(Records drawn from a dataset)
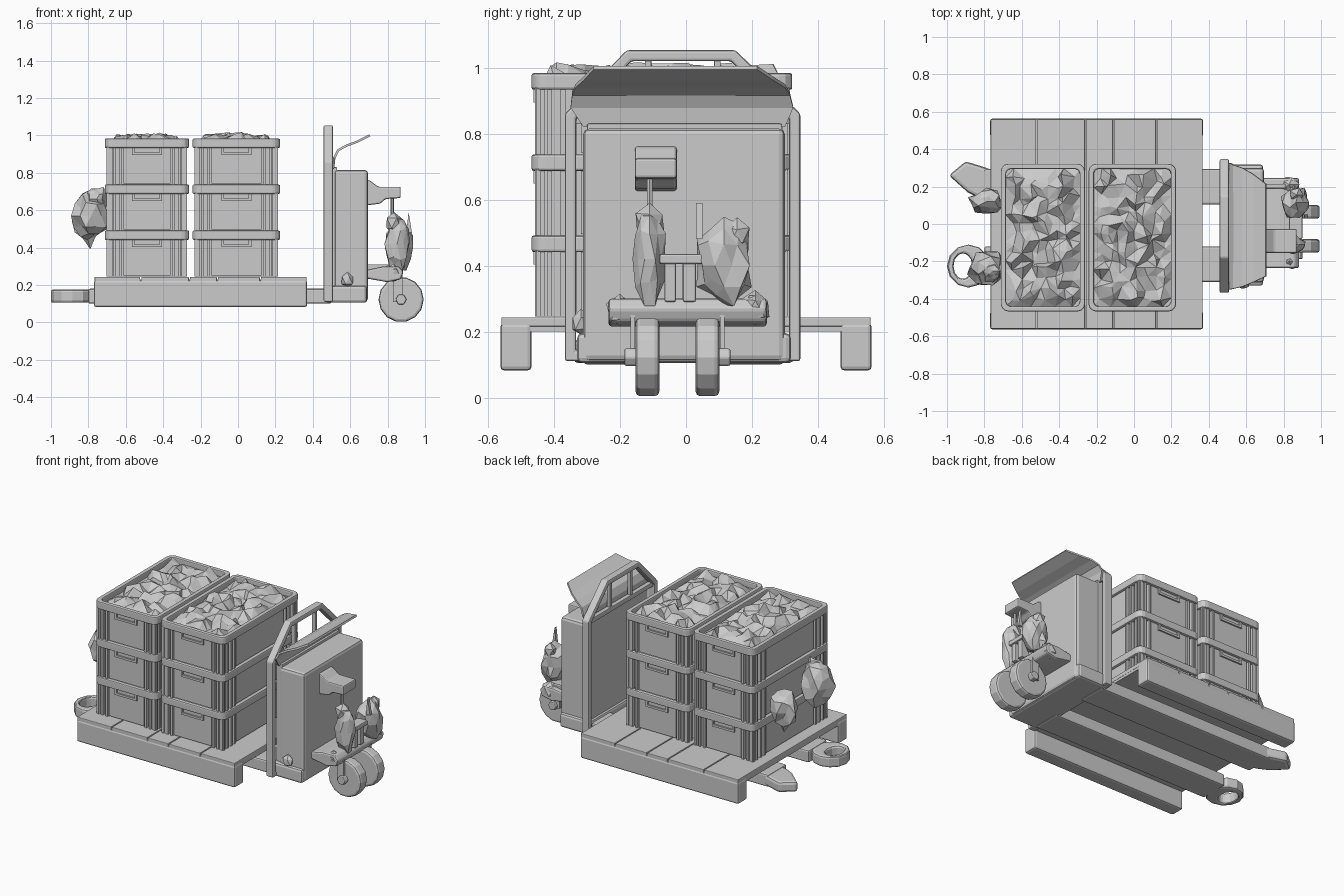
import bpy, bmesh, math, random
from mathutils import Vector, noise

if "Cube" in bpy.data.objects:
    bpy.data.objects.remove(bpy.data.objects["Cube"])

random.seed(4)


def finish(name, bm, bevel=0.0):
    bmesh.ops.recalc_face_normals(bm, faces=bm.faces)
    me = bpy.data.meshes.new(name)
    bm.to_mesh(me)
    bm.free()
    ob = bpy.data.objects.new(name, me)
    bpy.context.collection.objects.link(ob)
    if bevel:
        m = ob.modifiers.new("Bevel", 'BEVEL')
        m.width, m.segments, m.limit_method = bevel, 2, 'ANGLE'
    return ob


def add_box(bm, x0, x1, y0, y1, z0, z1):
    vs = bmesh.ops.create_cube(bm, size=1)["verts"]
    for v in vs:
        v.co = ((x0 + x1) / 2 + v.co.x * (x1 - x0),
                (y0 + y1) / 2 + v.co.y * (y1 - y0),
                (z0 + z1) / 2 + v.co.z * (z1 - z0))


def boxes(name, items, bevel=0.0):
    bm = bmesh.new()
    for b in items:
        add_box(bm, *b)
    return finish(name, bm, bevel)


def place(axis, p, h):
    return {'x': (h, p[0], p[1]), 'y': (p[0], h, p[1]), 'z': (p[0], p[1], h)}[axis]


def prism(name, axis, outline, a, b, bevel=0.0):
    bm = bmesh.new()
    lo, hi = [[bm.verts.new(place(axis, p, h)) for p in outline] for h in (a, b)]
    n = len(outline)
    bm.faces.new(lo)
    bm.faces.new(hi)
    for i in range(n):
        j = (i + 1) % n
        bm.faces.new((lo[i], lo[j], hi[j], hi[i]))
    return finish(name, bm, bevel)


def ring(name, axis, outer, inner, a, b, bevel=0.0):
    bm = bmesh.new()
    loops = [[bm.verts.new(place(axis, p, h)) for p in o]
             for o, h in ((outer, a), (outer, b), (inner, b), (inner, a))]
    n = len(outer)
    for k in range(4):
        for i in range(n):
            j = (i + 1) % n
            p, q = loops[k], loops[(k + 1) % 4]
            bm.faces.new((p[i], p[j], q[j], q[i]))
    return finish(name, bm, bevel)


def round_rect(x0, x1, y0, y1, r, seg=3):
    pts = []
    for cx, cy, s in ((x1 - r, y1 - r, 0), (x0 + r, y1 - r, 1), (x0 + r, y0 + r, 2), (x1 - r, y0 + r, 3)):
        for i in range(seg + 1):
            t = (s + i / seg) * math.pi / 2
            pts.append((cx + r * math.cos(t), cy + r * math.sin(t)))
    return pts


def lump(name, c, size, rough=0.25, sub=2):
    # Faceted crumpled shape
    bm = bmesh.new()
    bmesh.ops.create_icosphere(bm, subdivisions=sub, radius=1)
    for v in bm.verts:
        k = 1 + random.uniform(-rough, rough)
        v.co = Vector(c) + Vector([v.co[i] * k * size[i] for i in range(3)])
    return finish(name, bm)


def cyl(name, axis, c, r, a, b, n=12, bevel=0.0):
    pts = [(c[0] + r * math.cos(2 * math.pi * i / n), c[1] + r * math.sin(2 * math.pi * i / n)) for i in range(n)]
    return prism(name, axis, pts, a, b, bevel)


# Pallet: planks over a thin deck, with two side runners
cuts = [-0.77, -0.52, -0.26, -0.11, 0.12, 0.37]
boxes("pallet_planks", [(a + 0.003, b - 0.003, -0.56, 0.56, 0.215, 0.243) for a, b in zip(cuts, cuts[1:])], 0.004)
boxes("pallet_deck", [(-0.765, 0.365, -0.555, 0.555, 0.2, 0.23)])
for s in (-1, 1):
    y0, y1 = sorted((s * 0.468, s * 0.563))
    boxes("pallet_runner", [(-0.77, 0.37, y0, y1, 0.082, 0.225)], 0.012)

# Forks and their tips
for y in (-0.215, 0.2):
    boxes("fork", [(-0.8, 0.5, y - 0.095, y + 0.095, 0.1, 0.18)], 0.01)
arc = [(math.cos(t * math.pi / 6), math.sin(t * math.pi / 6)) for t in range(12)]
ring("fork_tip_loop", 'z', [(-0.885 + 0.115 * c, -0.225 + 0.115 * s) for c, s in arc],
     [(-0.915 + 0.05 * c, -0.225 + 0.07 * s) for c, s in arc], 0.105, 0.175, 0.015)
prism("fork_tip", 'z', [(-0.99, 0.26), (-0.9, 0.335), (-0.82, 0.31), (-0.76, 0.29), (-0.76, 0.12),
                        (-0.83, 0.14), (-0.89, 0.17)], 0.105, 0.175, 0.018)

# Crates: two columns of three
Y0, Y1, BASE, STEP = -0.468, 0.322, 0.245, 0.246
for x0, x1 in ((-0.712, -0.262), (-0.243, 0.225)):
    cx = (x0 + x1) / 2
    for lv in range(3):
        z0 = BASE + lv * STEP
        z1 = z0 + STEP
        d = 0.03
        prism("crate_body", 'z', round_rect(x0 + d, x1 - d, Y0 + d, Y1 - d, 0.02), z0, z1 - 0.05)
        ring("crate_rim", 'z', round_rect(x0, x1, Y0, Y1, 0.04),
             round_rect(x0 + 0.028, x1 - 0.028, Y0 + 0.028, Y1 - 0.028, 0.025), z1 - 0.05, z1, 0.008)
        ribs = []
        # Vertical ribs near the corners, raised panels, and handles
        for sx in (-1, 1):
            ex = x0 if sx < 0 else x1
            for o in (0.022, 0.052, 0.085):
                a = ex - sx * o
                ribs += [(a - 0.007, a + 0.007, Y0 + 0.01, Y0 + 0.04, z0, z1 - 0.045),
                         (a - 0.007, a + 0.007, Y1 - 0.04, Y1 - 0.01, z0, z1 - 0.045)]
            xa, xb = sorted((ex - sx * 0.01, ex - sx * 0.04))
            for o in (0.022, 0.055, 0.095, 0.13):
                for yy in (Y0 + o, Y1 - o):
                    ribs.append((xa, xb, yy - 0.007, yy + 0.007, z0, z1 - 0.045))
            xa, xb = sorted((ex - sx * 0.016, ex - sx * 0.04))
            ribs.append((xa, xb, Y0 + 0.15, Y1 - 0.15, z0 + 0.005, z1 - 0.045))
        for yo, yi in ((Y0, Y0 + 0.04), (Y1, Y1 - 0.04)):
            s = 1 if yi > yo else -1
            pa, pb = sorted((yo + s * 0.016, yi))
            ribs.append((x0 + 0.1, x1 - 0.1, pa, pb, z0 + 0.005, z1 - 0.045))
            pa, pb = sorted((yo + s * 0.006, yi))
            ribs += [(cx - 0.075, cx + 0.075, pa, pb, z1 - 0.088, z1 - 0.074),
                     (cx - 0.08, cx - 0.066, pa, pb, z1 - 0.088, z1 - 0.04),
                     (cx + 0.066, cx + 0.08, pa, pb, z1 - 0.088, z1 - 0.04)]
        boxes("crate_ribs", ribs)
    # Rough heaped load in the top crate
    bm = bmesh.new()
    bmesh.ops.create_grid(bm, x_segments=9, y_segments=15, size=0.5)
    for v in bm.verts:
        edge = max(abs(v.co.x), abs(v.co.y)) > 0.49
        u, w = v.co.x, v.co.y
        if not edge:
            u += random.uniform(-0.04, 0.04)
            w += random.uniform(-0.025, 0.025)
        h = 0.945 if edge else 0.968 + random.uniform(-0.03, 0.035) + 0.018 * (1 - 2 * abs(u))
        v.co = (cx + u * (x1 - x0 - 0.05), (Y0 + Y1) / 2 + w * (Y1 - Y0 - 0.05), h)
    bmesh.ops.triangulate(bm, faces=bm.faces)
    finish("crate_load", bm)

# Crumpled bundles hanging on the end of the stack
lump("hanging_bundle", (-0.785, -0.235, 0.57), (0.1, 0.1, 0.125))
lump("hanging_bundle_top", (-0.755, -0.25, 0.66), (0.055, 0.06, 0.06))
lump("hanging_bundle", (-0.79, 0.12, 0.54), (0.085, 0.06, 0.12))

# Truck body and base skirt
boxes("truck_body", [(0.515, 0.695, -0.312, 0.3, 0.11, 0.815)], 0.018)
boxes("truck_skirt", [(0.47, 0.69, -0.33, 0.318, 0.105, 0.195)], 0.015)
boxes("truck_back_panel", [(0.485, 0.53, -0.3, 0.29, 0.13, 0.83)], 0.004)
lump("side_knob", (0.585, -0.318, 0.225), (0.035, 0.03, 0.04), 0.15, 1)

# Guard hoop with bars
ring("guard_hoop", 'x',
     [(-0.367, 0.11), (-0.367, 0.86), (-0.18, 1.053), (0.15, 1.053), (0.347, 0.86), (0.347, 0.11)],
     [(-0.333, 0.14), (-0.333, 0.845), (-0.165, 1.02), (0.135, 1.02), (0.313, 0.845), (0.313, 0.14)],
     0.458, 0.508, 0.008)
boxes("guard_bars", [(0.47, 0.5, -0.34, 0.32, 0.83, 0.86), (0.472, 0.498, -0.125, -0.105, 0.85, 1.03),
                     (0.472, 0.498, 0.085, 0.105, 0.85, 1.03)], 0.004)

# Curved shield above the body
bm = bmesh.new()
prof = [(0.508, 0.82, -0.31, 0.3), (0.515, 0.88, -0.35, 0.325), (0.535, 0.92, -0.345, 0.315),
        (0.58, 0.945, -0.335, 0.3), (0.64, 0.967, -0.31, 0.265), (0.705, 1.0, -0.28, 0.215)]
rows = [[bm.verts.new((x, a + (b - a) * i / 4, z)) for i in range(5)] for x, z, a, b in prof]
for p, q in zip(rows, rows[1:]):
    for i in range(4):
        bm.faces.new((p[i], p[i + 1], q[i + 1], q[i]))
sh = finish("curved_shield", bm)
m = sh.modifiers.new("Thickness", 'SOLIDIFY')
m.thickness, m.offset = 0.012, 0

# Upper arm, axle platform and side rails
prism("upper_arm", 'y', [(0.685, 0.765), (0.71, 0.755), (0.75, 0.725), (0.87, 0.725), (0.87, 0.665),
                         (0.79, 0.66), (0.76, 0.635), (0.685, 0.625)], -0.155, -0.028, 0.008)
prism("axle_platform", 'y', [(0.685, 0.28), (0.78, 0.3), (0.86, 0.3), (0.885, 0.27), (0.87, 0.23),
                             (0.8, 0.215), (0.685, 0.235)], -0.235, 0.245, 0.01)
lump("platform_end", (0.83, -0.2, 0.26), (0.055, 0.045, 0.05), 0.2, 1)
lump("platform_end", (0.83, 0.21, 0.27), (0.055, 0.045, 0.05), 0.2, 1)

# Wheels with hubs
for y, s in ((-0.117, -1), (0.065, 1)):
    cyl("wheel", 'y', (0.872, 0.122), 0.121, y - 0.036, y + 0.036, 14, 0.014)
    a, b = sorted((y, y + s * 0.07))
    cyl("wheel_hub", 'y', (0.872, 0.122), 0.03, a, b, 6, 0.006)
    boxes("wheel_support", [(0.83, 0.88, y + s * 0.038, y + s * 0.052, 0.11, 0.25)])

# Drive mechanism: spring column, motor lump and thin rod
lump("spring_column", (0.85, -0.11, 0.42), (0.065, 0.05, 0.15), 0.16)
lump("spring_top", (0.835, -0.11, 0.53), (0.05, 0.048, 0.06), 0.12, 1)
cyl("thin_rod", 'z', (0.825, -0.11), 0.01, 0.55, 0.69, 6)
lump("motor_lump", (0.865, 0.115, 0.4), (0.07, 0.085, 0.125), 0.22)
lump("motor_top", (0.87, 0.155, 0.49), (0.045, 0.04, 0.05), 0.2, 1)
boxes("link_bar", [(0.83, 0.9, -0.08, 0.06, 0.405, 0.435), (0.83, 0.89, -0.065, -0.03, 0.29, 0.41),
                   (0.83, 0.89, -0.01, 0.03, 0.29, 0.41)], 0.006)
boxes("motor_stay", [(0.69, 0.86, 0.19, 0.215, 0.28, 0.31)], 0.004)
prism("spike", 'y', [(0.9, 0.48), (0.93, 0.48), (0.912, 0.59)], 0.03, 0.05)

## Task description
An exact copy of the lines above, from the one containing "rows = [[bm.verts.new((x, a" down to the one containing "# Upper arm, axle platform and side rails" and including both, is the whole answer; retype it and nothing else.

## Exercise result
rows = [[bm.verts.new((x, a + (b - a) * i / 4, z)) for i in range(5)] for x, z, a, b in prof]
for p, q in zip(rows, rows[1:]):
    for i in range(4):
        bm.faces.new((p[i], p[i + 1], q[i + 1], q[i]))
sh = finish("curved_shield", bm)
m = sh.modifiers.new("Thickness", 'SOLIDIFY')
m.thickness, m.offset = 0.012, 0

# Upper arm, axle platform and side rails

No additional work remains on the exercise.